* Your goal:
Report the lines of the data below that contain the string "context".

* Given entries:
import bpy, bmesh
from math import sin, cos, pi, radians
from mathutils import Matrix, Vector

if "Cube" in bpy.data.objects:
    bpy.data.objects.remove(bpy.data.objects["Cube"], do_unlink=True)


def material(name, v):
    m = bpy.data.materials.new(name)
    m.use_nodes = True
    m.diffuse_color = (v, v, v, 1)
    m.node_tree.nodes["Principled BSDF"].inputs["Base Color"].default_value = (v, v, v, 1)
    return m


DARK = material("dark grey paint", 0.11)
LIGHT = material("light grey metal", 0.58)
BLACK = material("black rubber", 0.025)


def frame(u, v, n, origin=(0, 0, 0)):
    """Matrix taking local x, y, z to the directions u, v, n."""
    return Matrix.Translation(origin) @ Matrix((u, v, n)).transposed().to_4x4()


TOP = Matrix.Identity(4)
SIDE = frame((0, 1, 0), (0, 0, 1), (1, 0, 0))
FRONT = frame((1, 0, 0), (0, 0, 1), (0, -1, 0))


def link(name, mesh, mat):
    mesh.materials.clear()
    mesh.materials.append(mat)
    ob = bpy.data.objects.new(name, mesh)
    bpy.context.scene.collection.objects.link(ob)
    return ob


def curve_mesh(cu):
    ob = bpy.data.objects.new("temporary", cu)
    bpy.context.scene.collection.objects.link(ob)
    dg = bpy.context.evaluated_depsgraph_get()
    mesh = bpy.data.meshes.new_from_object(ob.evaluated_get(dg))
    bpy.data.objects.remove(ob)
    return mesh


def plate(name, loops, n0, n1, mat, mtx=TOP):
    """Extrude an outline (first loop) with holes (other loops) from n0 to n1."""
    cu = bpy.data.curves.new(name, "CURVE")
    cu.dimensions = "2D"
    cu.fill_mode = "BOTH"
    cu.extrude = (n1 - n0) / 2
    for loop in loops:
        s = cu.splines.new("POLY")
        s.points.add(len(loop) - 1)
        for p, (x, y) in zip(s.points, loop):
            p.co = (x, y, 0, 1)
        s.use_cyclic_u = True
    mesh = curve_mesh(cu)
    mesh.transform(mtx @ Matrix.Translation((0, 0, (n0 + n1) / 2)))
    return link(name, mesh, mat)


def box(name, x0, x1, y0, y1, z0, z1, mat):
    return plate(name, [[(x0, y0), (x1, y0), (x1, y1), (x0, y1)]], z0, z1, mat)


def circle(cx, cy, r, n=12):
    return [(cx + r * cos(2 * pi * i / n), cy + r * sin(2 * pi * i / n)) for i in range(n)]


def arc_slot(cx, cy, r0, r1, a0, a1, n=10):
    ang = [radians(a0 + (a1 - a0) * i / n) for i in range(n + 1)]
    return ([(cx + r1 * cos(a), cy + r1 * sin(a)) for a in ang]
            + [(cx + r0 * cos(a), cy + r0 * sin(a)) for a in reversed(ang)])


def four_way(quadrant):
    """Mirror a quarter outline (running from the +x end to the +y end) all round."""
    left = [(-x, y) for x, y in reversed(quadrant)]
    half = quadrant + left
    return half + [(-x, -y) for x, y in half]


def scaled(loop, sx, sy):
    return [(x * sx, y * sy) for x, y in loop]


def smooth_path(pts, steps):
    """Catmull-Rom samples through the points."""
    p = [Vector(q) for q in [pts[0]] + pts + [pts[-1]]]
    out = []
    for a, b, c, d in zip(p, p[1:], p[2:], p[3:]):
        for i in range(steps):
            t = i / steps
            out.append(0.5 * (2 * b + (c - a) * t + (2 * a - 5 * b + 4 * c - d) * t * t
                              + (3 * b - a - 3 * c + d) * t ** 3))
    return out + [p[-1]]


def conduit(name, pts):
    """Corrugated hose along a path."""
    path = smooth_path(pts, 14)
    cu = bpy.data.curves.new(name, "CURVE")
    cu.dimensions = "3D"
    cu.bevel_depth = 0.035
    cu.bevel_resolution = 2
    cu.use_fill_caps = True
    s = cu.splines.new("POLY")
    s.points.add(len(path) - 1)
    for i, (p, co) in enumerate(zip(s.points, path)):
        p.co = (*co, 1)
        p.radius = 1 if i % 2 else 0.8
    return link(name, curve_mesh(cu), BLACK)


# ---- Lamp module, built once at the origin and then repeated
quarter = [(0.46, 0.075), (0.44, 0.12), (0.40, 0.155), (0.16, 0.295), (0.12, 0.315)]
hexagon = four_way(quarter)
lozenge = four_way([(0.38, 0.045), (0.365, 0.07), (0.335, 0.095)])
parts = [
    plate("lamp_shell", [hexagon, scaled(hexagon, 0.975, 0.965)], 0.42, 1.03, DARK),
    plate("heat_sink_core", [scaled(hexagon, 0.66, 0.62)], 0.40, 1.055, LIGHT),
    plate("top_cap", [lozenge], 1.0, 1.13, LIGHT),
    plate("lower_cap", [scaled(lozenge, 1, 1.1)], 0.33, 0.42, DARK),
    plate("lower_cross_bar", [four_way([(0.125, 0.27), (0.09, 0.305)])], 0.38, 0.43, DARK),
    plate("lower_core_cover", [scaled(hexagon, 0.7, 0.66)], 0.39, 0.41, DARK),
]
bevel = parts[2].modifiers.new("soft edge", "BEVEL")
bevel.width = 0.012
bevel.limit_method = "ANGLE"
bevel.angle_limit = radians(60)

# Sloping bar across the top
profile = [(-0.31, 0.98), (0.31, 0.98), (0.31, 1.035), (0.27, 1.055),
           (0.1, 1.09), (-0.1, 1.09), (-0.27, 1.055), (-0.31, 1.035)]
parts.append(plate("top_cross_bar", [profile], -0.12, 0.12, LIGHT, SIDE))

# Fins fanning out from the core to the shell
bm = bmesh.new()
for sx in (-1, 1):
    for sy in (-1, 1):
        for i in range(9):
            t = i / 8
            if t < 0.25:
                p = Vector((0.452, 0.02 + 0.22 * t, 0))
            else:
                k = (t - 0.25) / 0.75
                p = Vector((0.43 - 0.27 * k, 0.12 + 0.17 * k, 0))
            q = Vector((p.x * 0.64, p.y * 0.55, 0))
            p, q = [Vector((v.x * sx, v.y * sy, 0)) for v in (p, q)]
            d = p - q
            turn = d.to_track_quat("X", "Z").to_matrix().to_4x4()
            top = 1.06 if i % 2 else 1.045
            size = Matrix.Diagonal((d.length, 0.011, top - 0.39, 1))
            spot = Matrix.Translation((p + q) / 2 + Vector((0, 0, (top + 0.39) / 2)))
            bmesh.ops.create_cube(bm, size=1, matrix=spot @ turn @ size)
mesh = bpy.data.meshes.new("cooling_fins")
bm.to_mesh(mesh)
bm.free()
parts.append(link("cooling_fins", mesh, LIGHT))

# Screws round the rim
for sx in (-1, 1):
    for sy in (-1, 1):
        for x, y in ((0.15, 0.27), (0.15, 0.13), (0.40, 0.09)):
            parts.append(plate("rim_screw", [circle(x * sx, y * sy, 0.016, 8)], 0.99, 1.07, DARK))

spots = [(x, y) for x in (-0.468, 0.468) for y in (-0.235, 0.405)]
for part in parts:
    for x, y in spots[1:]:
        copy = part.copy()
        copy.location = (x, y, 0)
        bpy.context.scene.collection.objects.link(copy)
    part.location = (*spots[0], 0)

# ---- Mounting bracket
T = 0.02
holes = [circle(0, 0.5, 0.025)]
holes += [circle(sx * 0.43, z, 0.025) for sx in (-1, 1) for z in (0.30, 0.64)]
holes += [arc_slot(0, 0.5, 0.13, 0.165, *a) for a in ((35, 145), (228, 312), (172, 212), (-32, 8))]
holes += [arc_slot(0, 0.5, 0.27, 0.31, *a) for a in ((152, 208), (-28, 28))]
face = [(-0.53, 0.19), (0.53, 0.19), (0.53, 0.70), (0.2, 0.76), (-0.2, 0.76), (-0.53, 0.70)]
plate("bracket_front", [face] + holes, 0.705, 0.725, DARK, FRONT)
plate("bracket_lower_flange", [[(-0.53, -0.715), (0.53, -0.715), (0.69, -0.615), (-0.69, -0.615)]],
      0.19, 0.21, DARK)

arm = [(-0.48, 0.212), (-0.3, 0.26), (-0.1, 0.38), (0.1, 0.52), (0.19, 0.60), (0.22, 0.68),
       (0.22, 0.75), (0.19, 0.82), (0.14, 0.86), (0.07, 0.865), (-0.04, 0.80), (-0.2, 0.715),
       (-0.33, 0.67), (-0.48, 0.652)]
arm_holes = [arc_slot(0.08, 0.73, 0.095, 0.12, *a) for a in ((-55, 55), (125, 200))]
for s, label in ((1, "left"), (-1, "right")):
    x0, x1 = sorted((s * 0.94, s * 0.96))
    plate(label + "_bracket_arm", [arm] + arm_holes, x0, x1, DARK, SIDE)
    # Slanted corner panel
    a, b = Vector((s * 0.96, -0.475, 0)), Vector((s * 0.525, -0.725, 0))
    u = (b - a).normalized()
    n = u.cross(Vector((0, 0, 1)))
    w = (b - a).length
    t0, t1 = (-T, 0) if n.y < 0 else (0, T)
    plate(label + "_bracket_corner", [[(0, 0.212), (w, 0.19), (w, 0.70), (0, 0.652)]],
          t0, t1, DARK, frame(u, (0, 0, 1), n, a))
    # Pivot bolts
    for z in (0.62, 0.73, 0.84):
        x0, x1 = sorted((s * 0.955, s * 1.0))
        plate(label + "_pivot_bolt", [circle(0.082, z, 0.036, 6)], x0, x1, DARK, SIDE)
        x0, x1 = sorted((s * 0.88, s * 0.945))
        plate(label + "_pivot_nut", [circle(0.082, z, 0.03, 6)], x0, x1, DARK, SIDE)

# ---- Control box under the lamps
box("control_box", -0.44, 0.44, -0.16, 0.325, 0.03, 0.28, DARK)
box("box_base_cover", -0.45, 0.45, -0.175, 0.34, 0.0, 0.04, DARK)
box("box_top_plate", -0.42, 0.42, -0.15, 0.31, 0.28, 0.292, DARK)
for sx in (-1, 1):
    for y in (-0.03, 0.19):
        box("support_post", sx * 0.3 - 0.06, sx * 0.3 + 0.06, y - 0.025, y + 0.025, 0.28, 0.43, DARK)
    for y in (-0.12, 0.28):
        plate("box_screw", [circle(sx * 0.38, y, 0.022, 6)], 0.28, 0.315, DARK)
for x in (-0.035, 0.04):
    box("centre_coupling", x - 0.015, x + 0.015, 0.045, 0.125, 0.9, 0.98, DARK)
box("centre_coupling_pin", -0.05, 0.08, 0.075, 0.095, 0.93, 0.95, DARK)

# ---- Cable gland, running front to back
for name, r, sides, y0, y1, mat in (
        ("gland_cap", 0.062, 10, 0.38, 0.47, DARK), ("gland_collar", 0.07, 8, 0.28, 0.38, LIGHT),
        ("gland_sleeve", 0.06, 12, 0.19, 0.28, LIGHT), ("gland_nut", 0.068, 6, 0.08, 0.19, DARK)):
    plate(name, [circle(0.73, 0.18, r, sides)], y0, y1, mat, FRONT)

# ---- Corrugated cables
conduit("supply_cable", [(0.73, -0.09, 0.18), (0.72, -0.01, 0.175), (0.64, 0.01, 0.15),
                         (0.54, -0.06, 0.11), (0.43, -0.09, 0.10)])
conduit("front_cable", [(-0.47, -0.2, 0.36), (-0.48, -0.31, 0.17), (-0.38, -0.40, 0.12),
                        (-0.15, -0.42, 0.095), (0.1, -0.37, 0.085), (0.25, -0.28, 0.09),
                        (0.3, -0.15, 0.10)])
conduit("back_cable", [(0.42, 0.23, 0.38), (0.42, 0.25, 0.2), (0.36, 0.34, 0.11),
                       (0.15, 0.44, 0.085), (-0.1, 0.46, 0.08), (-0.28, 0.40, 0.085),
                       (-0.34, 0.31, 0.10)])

* Answer section:
    bpy.context.scene.collection.objects.link(ob)
    bpy.context.scene.collection.objects.link(ob)
    dg = bpy.context.evaluated_depsgraph_get()
        bpy.context.scene.collection.objects.link(copy)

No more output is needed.